YOUR ASSIGNMENT — Whenever a line of the records below contains the word "side", copy that line.

DATA FOR ANALYSIS —
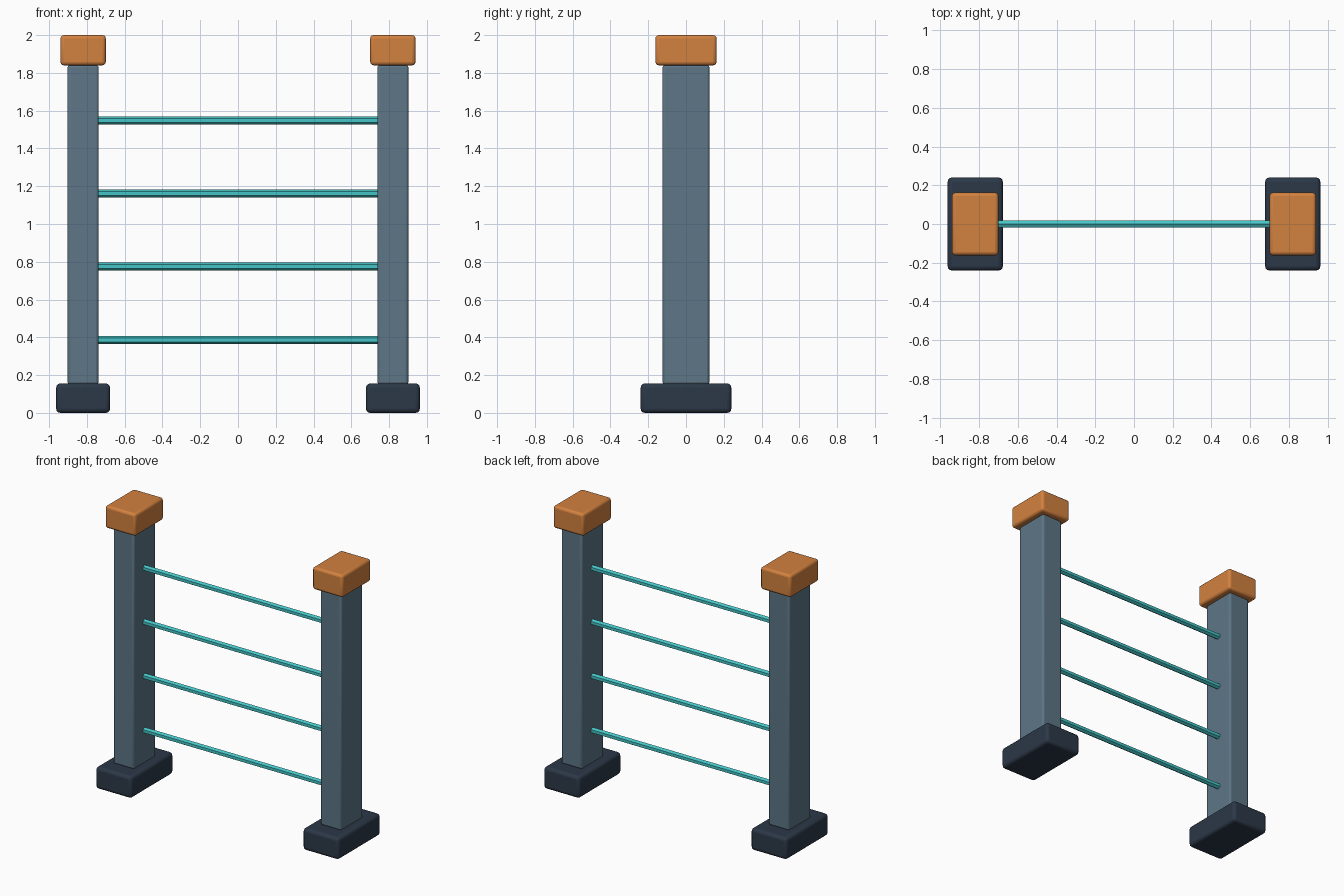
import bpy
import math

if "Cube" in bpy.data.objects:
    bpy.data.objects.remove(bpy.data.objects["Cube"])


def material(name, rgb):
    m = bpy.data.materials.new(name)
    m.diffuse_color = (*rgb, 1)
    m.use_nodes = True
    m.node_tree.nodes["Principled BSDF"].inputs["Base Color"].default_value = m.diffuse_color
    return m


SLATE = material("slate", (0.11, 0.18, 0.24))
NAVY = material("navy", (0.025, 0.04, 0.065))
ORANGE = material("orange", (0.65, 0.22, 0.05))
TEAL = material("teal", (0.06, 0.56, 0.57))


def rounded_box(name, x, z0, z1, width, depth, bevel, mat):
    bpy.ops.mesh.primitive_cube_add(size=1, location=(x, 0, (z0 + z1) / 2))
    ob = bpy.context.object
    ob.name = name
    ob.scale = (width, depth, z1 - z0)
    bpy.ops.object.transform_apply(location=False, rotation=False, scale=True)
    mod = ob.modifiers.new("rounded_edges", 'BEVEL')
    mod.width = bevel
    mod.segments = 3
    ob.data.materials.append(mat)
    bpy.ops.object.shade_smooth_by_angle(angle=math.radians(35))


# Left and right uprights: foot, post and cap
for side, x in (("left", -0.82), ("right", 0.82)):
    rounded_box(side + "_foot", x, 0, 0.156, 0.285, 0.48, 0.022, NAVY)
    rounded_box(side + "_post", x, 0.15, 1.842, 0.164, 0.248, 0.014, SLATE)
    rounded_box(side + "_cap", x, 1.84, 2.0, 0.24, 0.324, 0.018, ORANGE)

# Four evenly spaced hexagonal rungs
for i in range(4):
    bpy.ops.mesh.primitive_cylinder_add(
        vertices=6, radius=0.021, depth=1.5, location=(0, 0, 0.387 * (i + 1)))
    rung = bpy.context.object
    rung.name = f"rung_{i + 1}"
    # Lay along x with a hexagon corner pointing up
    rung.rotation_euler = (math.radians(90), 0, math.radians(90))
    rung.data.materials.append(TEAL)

EXERCISE OUTPUT —
for side, x in (("left", -0.82), ("right", 0.82)):
    rounded_box(side + "_foot", x, 0, 0.156, 0.285, 0.48, 0.022, NAVY)
    rounded_box(side + "_post", x, 0.15, 1.842, 0.164, 0.248, 0.014, SLATE)
    rounded_box(side + "_cap", x, 1.84, 2.0, 0.24, 0.324, 0.018, ORANGE)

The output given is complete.